Because Clark is still caught up with his own life and his own desires that the thought of changing that up for these children just doesn’t occur to him. You can call it selfishness, cause it is, but it’s also human nature which is fascinating coming from an alien immigrant. Plus I imagine Clark has some rather traditional values having grown up in rural Kansas, he could barely handling finding out he was an alien much less properly deal with a sassy teenage clone of himself via Lex Luthor and a magic boy who can transform into an adult. I can see Clark being, well, a bit freaked out by all that. But this is a pattern we see over and over again with Clark dealing with children. He fares much better when a) he chose to have this child enter his life and isn’t feeling like he’s being forced and b) the child was younger and acquired through more normal means.
Now this isn’t a criticism on Clark, in fact, while I may curse about his treatment of Superboy and cry over the fact that he didn’t adopt Billy straight away, I love this complexity. I don’t like it when my characters are perfect, when they always do the right the thing and behave in a blameless matter all the time. It’s boring frankly. But I like seeing consistent character traits, good or bad that make sense when it comes to their behavior and actions. Like, I can easily see why the Dark Knight is a good father figure while the Man of Steel, the golden boy, is awkward and unhappy with these children in his life. Of course we see that Bruce fucks up with his kids as much as he helps them and Clark gets over his pettiness and learns to be a better mentor but we still have these initial reactions which say a lot about their feelings. DC is capable of building these interesting, complex characters and they never utilize them.

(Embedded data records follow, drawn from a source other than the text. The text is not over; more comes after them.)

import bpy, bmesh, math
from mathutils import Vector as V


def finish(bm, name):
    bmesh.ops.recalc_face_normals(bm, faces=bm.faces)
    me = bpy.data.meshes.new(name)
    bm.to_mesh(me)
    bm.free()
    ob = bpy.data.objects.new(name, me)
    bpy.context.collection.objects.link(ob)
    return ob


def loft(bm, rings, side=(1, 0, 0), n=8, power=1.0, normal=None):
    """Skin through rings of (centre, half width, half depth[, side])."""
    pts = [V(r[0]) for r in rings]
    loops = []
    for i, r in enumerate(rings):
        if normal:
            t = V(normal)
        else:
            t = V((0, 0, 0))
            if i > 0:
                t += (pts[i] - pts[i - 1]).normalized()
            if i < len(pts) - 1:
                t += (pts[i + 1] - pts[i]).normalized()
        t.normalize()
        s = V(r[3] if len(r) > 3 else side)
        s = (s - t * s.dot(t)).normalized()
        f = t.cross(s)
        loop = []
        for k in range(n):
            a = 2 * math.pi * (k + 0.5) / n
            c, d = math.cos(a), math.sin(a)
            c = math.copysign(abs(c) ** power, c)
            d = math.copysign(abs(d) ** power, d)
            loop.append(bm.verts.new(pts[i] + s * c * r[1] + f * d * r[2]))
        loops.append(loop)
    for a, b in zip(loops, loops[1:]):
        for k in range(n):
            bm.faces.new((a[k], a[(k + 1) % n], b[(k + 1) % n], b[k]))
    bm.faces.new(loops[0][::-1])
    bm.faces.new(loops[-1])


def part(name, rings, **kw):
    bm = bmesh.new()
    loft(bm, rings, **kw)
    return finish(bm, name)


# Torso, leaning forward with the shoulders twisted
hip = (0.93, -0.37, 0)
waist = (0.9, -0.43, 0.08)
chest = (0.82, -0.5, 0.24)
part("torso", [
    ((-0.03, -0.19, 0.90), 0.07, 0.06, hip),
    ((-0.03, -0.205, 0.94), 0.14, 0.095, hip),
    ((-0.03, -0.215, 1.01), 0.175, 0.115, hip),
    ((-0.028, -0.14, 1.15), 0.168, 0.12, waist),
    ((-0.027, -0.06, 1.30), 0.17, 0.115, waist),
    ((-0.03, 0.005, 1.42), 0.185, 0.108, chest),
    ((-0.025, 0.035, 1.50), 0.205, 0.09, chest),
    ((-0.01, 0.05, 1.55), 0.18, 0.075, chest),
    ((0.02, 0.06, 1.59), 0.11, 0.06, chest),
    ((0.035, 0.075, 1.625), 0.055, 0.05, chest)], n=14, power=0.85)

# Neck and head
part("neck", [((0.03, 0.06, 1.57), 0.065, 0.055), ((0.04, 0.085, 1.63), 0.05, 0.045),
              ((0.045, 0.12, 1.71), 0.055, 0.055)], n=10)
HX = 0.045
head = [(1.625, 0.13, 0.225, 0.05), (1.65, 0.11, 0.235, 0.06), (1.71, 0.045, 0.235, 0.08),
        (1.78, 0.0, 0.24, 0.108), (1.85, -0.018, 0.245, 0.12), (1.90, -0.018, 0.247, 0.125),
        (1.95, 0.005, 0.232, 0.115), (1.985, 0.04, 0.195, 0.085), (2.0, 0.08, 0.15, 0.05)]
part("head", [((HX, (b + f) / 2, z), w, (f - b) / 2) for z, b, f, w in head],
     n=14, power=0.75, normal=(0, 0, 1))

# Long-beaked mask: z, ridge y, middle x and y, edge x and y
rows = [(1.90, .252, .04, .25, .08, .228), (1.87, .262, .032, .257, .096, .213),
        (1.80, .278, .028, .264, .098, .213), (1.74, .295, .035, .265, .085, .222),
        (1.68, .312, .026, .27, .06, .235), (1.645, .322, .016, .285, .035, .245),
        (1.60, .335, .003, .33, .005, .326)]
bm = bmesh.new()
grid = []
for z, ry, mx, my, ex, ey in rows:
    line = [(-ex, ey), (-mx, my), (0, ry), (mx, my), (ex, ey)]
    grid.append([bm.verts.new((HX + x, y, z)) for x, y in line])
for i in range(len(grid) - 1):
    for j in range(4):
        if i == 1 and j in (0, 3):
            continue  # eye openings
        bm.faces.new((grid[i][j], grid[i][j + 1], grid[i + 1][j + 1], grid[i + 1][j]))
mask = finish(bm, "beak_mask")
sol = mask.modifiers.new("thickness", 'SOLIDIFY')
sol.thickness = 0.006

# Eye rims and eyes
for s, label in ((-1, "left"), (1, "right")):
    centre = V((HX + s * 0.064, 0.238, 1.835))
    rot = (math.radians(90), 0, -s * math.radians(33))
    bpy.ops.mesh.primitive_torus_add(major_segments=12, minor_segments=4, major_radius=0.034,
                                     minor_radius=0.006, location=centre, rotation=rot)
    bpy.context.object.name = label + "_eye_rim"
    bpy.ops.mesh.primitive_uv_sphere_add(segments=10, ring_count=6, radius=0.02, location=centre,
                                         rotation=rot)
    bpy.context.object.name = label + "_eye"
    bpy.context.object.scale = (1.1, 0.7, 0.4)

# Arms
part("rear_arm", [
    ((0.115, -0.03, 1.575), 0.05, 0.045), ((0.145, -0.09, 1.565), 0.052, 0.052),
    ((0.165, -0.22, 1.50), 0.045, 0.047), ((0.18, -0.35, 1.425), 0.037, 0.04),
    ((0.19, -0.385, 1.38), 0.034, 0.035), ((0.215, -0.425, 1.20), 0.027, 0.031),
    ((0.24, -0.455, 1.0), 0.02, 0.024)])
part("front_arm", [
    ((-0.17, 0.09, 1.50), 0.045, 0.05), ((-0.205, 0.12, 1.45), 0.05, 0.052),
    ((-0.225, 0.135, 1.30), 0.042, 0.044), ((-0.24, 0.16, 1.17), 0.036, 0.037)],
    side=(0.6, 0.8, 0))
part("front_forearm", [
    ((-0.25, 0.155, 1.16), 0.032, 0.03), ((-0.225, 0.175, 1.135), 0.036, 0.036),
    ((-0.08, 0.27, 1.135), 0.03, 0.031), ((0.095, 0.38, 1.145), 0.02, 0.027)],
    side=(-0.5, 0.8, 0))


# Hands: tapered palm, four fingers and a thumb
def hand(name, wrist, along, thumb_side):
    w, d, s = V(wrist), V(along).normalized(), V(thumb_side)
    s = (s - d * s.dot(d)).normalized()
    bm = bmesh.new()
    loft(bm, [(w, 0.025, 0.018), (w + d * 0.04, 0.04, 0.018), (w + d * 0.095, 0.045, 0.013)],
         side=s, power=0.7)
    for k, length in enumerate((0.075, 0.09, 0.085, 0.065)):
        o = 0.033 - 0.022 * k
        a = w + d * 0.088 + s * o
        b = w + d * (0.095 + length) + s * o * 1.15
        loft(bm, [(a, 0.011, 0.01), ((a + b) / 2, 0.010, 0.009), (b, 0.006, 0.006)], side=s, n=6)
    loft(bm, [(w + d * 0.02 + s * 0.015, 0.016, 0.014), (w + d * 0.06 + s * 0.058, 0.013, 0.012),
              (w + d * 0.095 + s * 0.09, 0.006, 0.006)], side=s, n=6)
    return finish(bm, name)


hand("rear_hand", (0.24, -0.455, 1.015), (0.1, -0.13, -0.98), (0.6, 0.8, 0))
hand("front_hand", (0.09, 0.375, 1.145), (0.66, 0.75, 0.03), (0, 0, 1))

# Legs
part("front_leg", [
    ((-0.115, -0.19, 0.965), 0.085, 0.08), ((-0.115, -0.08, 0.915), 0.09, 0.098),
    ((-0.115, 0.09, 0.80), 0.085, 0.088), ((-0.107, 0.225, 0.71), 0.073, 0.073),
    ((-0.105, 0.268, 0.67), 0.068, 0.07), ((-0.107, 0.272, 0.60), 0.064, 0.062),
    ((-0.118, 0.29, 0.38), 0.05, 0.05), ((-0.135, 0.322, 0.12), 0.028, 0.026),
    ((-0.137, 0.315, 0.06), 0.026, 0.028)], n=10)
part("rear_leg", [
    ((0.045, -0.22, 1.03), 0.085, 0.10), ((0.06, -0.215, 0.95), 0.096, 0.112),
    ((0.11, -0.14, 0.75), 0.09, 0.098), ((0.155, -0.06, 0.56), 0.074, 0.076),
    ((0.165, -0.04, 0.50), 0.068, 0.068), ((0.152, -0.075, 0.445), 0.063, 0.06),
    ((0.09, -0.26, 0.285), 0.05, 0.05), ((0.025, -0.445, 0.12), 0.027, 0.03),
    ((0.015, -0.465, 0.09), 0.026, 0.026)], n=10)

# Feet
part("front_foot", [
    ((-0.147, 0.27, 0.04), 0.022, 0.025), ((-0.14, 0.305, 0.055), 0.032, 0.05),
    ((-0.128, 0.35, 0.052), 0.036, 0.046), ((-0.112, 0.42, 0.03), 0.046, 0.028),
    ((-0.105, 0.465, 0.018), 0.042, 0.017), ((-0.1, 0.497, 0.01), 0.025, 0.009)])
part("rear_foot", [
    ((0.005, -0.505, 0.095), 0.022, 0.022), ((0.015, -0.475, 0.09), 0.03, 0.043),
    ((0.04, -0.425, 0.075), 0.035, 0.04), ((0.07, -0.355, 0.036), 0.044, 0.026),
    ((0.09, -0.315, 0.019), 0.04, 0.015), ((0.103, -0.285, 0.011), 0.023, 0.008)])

They think making everything dark and grim makes things more interesting but really, if they just extrapolate the wealth of development and character they’ve already built, they could satisfy at least this reader a lot more.